ACTIVITY:
Retype exactly the lines from the one holding "m.operation, m.solver, m.object" through the final line of the data, both included.

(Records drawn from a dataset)
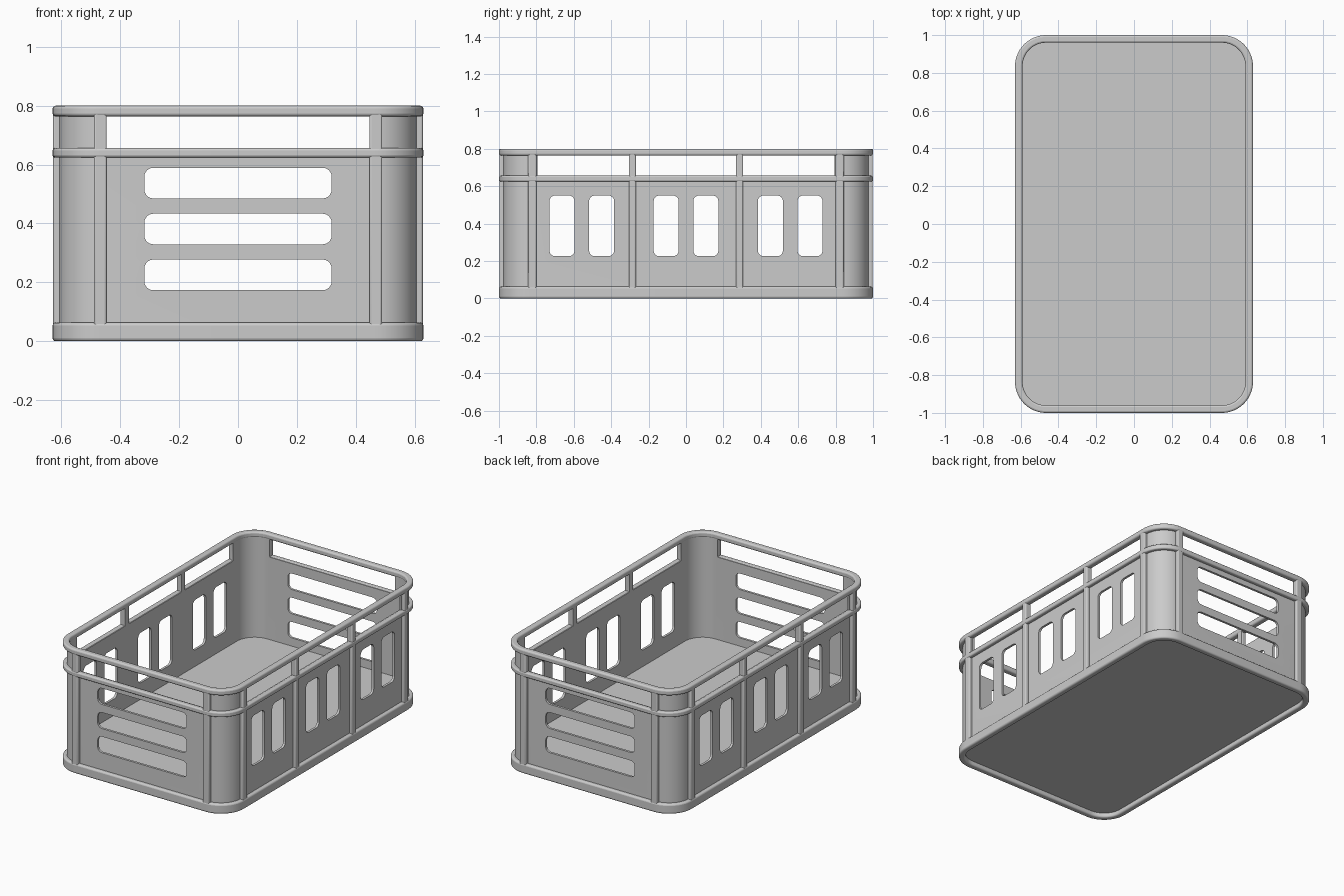
import bpy, bmesh
from math import pi, sin, cos

if "Cube" in bpy.data.objects:
    bpy.data.objects.remove(bpy.data.objects["Cube"])

HX, HY, R = 0.63, 1.0, 0.165     # outer half sizes and corner radius


def rrect(hx, hy, r, n=10):
    """Rounded rectangle outline, counter-clockwise."""
    pts = []
    for k, (sx, sy) in enumerate(((1, 1), (-1, 1), (-1, -1), (1, -1))):
        for i in range(n + 1):
            a = pi / 2 * (k + i / n)
            pts.append((sx * (hx - r) + r * cos(a), sy * (hy - r) + r * sin(a)))
    return pts


def finish(name, bm, bevel=0.0):
    bmesh.ops.recalc_face_normals(bm, faces=bm.faces)
    me = bpy.data.meshes.new(name)
    bm.to_mesh(me)
    bm.free()
    ob = bpy.data.objects.new(name, me)
    bpy.context.collection.objects.link(ob)
    if bevel:
        m = ob.modifiers.new("bevel", 'BEVEL')
        m.width, m.segments, m.limit_method = bevel, 3, 'ANGLE'
        m.angle_limit = 0.9
    return ob


def smooth(ob):
    bpy.ops.object.select_all(action='DESELECT')
    ob.select_set(True)
    bpy.context.view_layer.objects.active = ob
    bpy.ops.object.shade_smooth_by_angle(angle=0.6)


def ring(name, o, i, z0, z1, bevel=0.0):
    """Hollow rounded frame; o and i are insets from the outer size."""
    bm = bmesh.new()
    loops = []
    for d, z in ((o, z0), (o, z1), (i, z1), (i, z0)):
        loops.append([bm.verts.new((x, y, z)) for x, y in rrect(HX - d, HY - d, R - d, 14)])
    n = len(loops[0])
    for a in range(4):
        A, B = loops[a], loops[(a + 1) % 4]
        for k in range(n):
            bm.faces.new((A[k], A[(k + 1) % n], B[(k + 1) % n], B[k]))
    return finish(name, bm, bevel)


def prism(bm, pts, to3d, lo, hi):
    """Extrude a 2D outline between two depths."""
    a = [bm.verts.new(to3d(u, v, lo)) for u, v in pts]
    b = [bm.verts.new(to3d(u, v, hi)) for u, v in pts]
    bm.faces.new(a)
    bm.faces.new(b[::-1])
    n = len(a)
    for k in range(n):
        bm.faces.new((a[k], a[(k + 1) % n], b[(k + 1) % n], b[k]))


def along_y(u, v, d):
    return (u, d, v)


def along_x(u, v, d):
    return (d, u, v)


def cutter(name, holes, to3d):
    """Holes given as (u centre, half width, z low, z high, radius)."""
    bm = bmesh.new()
    for c, hw, z0, z1, r in holes:
        pts = [(u + c, v + (z0 + z1) / 2) for u, v in rrect(hw, (z1 - z0) / 2, r, 6)]
        prism(bm, pts, to3d, -1.3, 1.3)
    ob = finish(name, bm)
    ob.hide_render = True
    return ob


# Thin wall with hand openings and slots
wall = ring("wall", 0.023, 0.038, 0.04, 0.78)
end_holes = [(0, 0.447, 0.652, 0.77, 0.004)]
end_holes += [(0, 0.318, z, z + 0.104, 0.03) for z in (0.173, 0.329, 0.485)]
side_holes = [(c, hw, 0.652, 0.77, 0.004) for c, hw in ((-0.55, 0.245), (0, 0.268), (0.55, 0.245))]
side_holes += [(c + s * 0.106, 0.067, 0.226, 0.55, 0.03)
               for c in (-0.557, 0, 0.557) for s in (-1, 1)]
cutters = [cutter("end_cutter", end_holes, along_y), cutter("side_cutter", side_holes, along_x)]
bpy.context.view_layer.objects.active = wall
for c in cutters:
    m = wall.modifiers.new("cut", 'BOOLEAN')
    m.operation, m.solver, m.object = 'DIFFERENCE', 'EXACT', c
    bpy.ops.object.modifier_apply(modifier=m.name)
for c in cutters:
    bpy.data.objects.remove(c)
smooth(wall)

# Horizontal bands round the crate
smooth(ring("bottom_band", 0, 0.04, 0.0, 0.063, 0.01))
smooth(ring("middle_band", 0, 0.034, 0.624, 0.656, 0.008))
smooth(ring("top_rim", 0, 0.04, 0.764, 0.8, 0.01))

# Floor plate, raised slightly inside the bottom band
bm = bmesh.new()
prism(bm, rrect(HX - 0.034, HY - 0.034, R - 0.034, 14), lambda u, v, d: (u, v, d), 0.028, 0.12)
smooth(finish("floor", bm))

# Upright ribs on the ends and sides
bm = bmesh.new()
for s in (-1, 1):
    for c in (-0.468, 0.468):
        pts = [(c - 0.022, 0.03), (c + 0.022, 0.03), (c + 0.022, 0.782), (c - 0.022, 0.782)]
        prism(bm, pts, along_y, s * (HY - 0.036), s * (HY - 0.002))
    for c, hw in ((-0.822, 0.022), (-0.287, 0.019), (0.287, 0.019), (0.822, 0.022)):
        pts = [(c - hw, 0.03), (c + hw, 0.03), (c + hw, 0.782), (c - hw, 0.782)]
        prism(bm, pts, along_x, s * (HX - 0.036), s * (HX - 0.002))
smooth(finish("ribs", bm, 0.007))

EXPECTED ANSWER:
    m.operation, m.solver, m.object = 'DIFFERENCE', 'EXACT', c
    bpy.ops.object.modifier_apply(modifier=m.name)
for c in cutters:
    bpy.data.objects.remove(c)
smooth(wall)

# Horizontal bands round the crate
smooth(ring("bottom_band", 0, 0.04, 0.0, 0.063, 0.01))
smooth(ring("middle_band", 0, 0.034, 0.624, 0.656, 0.008))
smooth(ring("top_rim", 0, 0.04, 0.764, 0.8, 0.01))

# Floor plate, raised slightly inside the bottom band
bm = bmesh.new()
prism(bm, rrect(HX - 0.034, HY - 0.034, R - 0.034, 14), lambda u, v, d: (u, v, d), 0.028, 0.12)
smooth(finish("floor", bm))

# Upright ribs on the ends and sides
bm = bmesh.new()
for s in (-1, 1):
    for c in (-0.468, 0.468):
        pts = [(c - 0.022, 0.03), (c + 0.022, 0.03), (c + 0.022, 0.782), (c - 0.022, 0.782)]
        prism(bm, pts, along_y, s * (HY - 0.036), s * (HY - 0.002))
    for c, hw in ((-0.822, 0.022), (-0.287, 0.019), (0.287, 0.019), (0.822, 0.022)):
        pts = [(c - hw, 0.03), (c + hw, 0.03), (c + hw, 0.782), (c - hw, 0.782)]
        prism(bm, pts, along_x, s * (HX - 0.036), s * (HX - 0.002))
smooth(finish("ribs", bm, 0.007))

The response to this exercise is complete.